--- Source material Enclosed Below ---

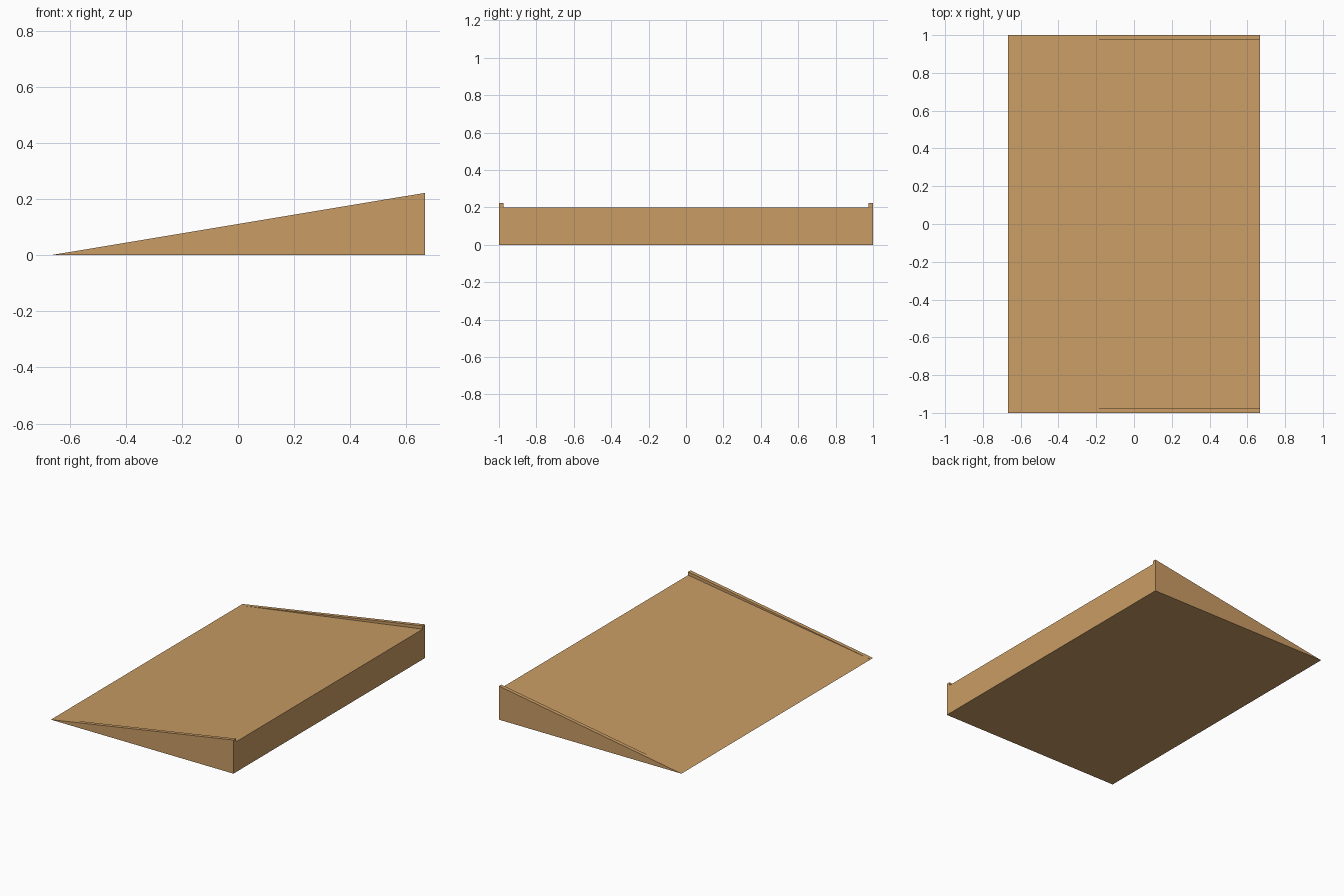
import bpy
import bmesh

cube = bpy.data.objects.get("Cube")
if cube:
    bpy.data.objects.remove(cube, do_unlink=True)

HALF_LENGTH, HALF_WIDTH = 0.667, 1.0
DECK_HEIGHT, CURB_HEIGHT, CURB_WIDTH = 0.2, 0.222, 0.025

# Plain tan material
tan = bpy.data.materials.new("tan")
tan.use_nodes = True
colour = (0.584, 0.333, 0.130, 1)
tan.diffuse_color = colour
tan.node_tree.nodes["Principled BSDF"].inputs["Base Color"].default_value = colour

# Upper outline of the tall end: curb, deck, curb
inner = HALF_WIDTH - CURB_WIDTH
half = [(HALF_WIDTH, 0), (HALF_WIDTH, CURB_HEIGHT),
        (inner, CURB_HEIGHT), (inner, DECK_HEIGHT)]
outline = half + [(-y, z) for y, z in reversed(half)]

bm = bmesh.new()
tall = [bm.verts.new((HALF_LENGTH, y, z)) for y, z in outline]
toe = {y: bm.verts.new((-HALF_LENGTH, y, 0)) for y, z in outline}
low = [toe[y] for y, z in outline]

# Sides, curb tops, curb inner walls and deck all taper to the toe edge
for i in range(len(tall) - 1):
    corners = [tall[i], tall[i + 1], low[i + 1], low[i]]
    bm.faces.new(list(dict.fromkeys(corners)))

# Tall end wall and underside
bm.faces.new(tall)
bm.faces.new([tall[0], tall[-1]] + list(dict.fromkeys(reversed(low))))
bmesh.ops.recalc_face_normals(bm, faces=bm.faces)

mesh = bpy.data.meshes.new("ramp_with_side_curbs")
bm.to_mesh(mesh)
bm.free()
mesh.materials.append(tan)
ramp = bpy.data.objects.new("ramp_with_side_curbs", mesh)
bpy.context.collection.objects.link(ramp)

--- End of Enclosed Source material ---

**What you need to do:**
Which lines of the records contain "faces"? Show each of them.

**Answer space:**
    bm.faces.new(list(dict.fromkeys(corners)))
bm.faces.new(tall)
bm.faces.new([tall[0], tall[-1]] + list(dict.fromkeys(reversed(low))))
bmesh.ops.recalc_face_normals(bm, faces=bm.faces)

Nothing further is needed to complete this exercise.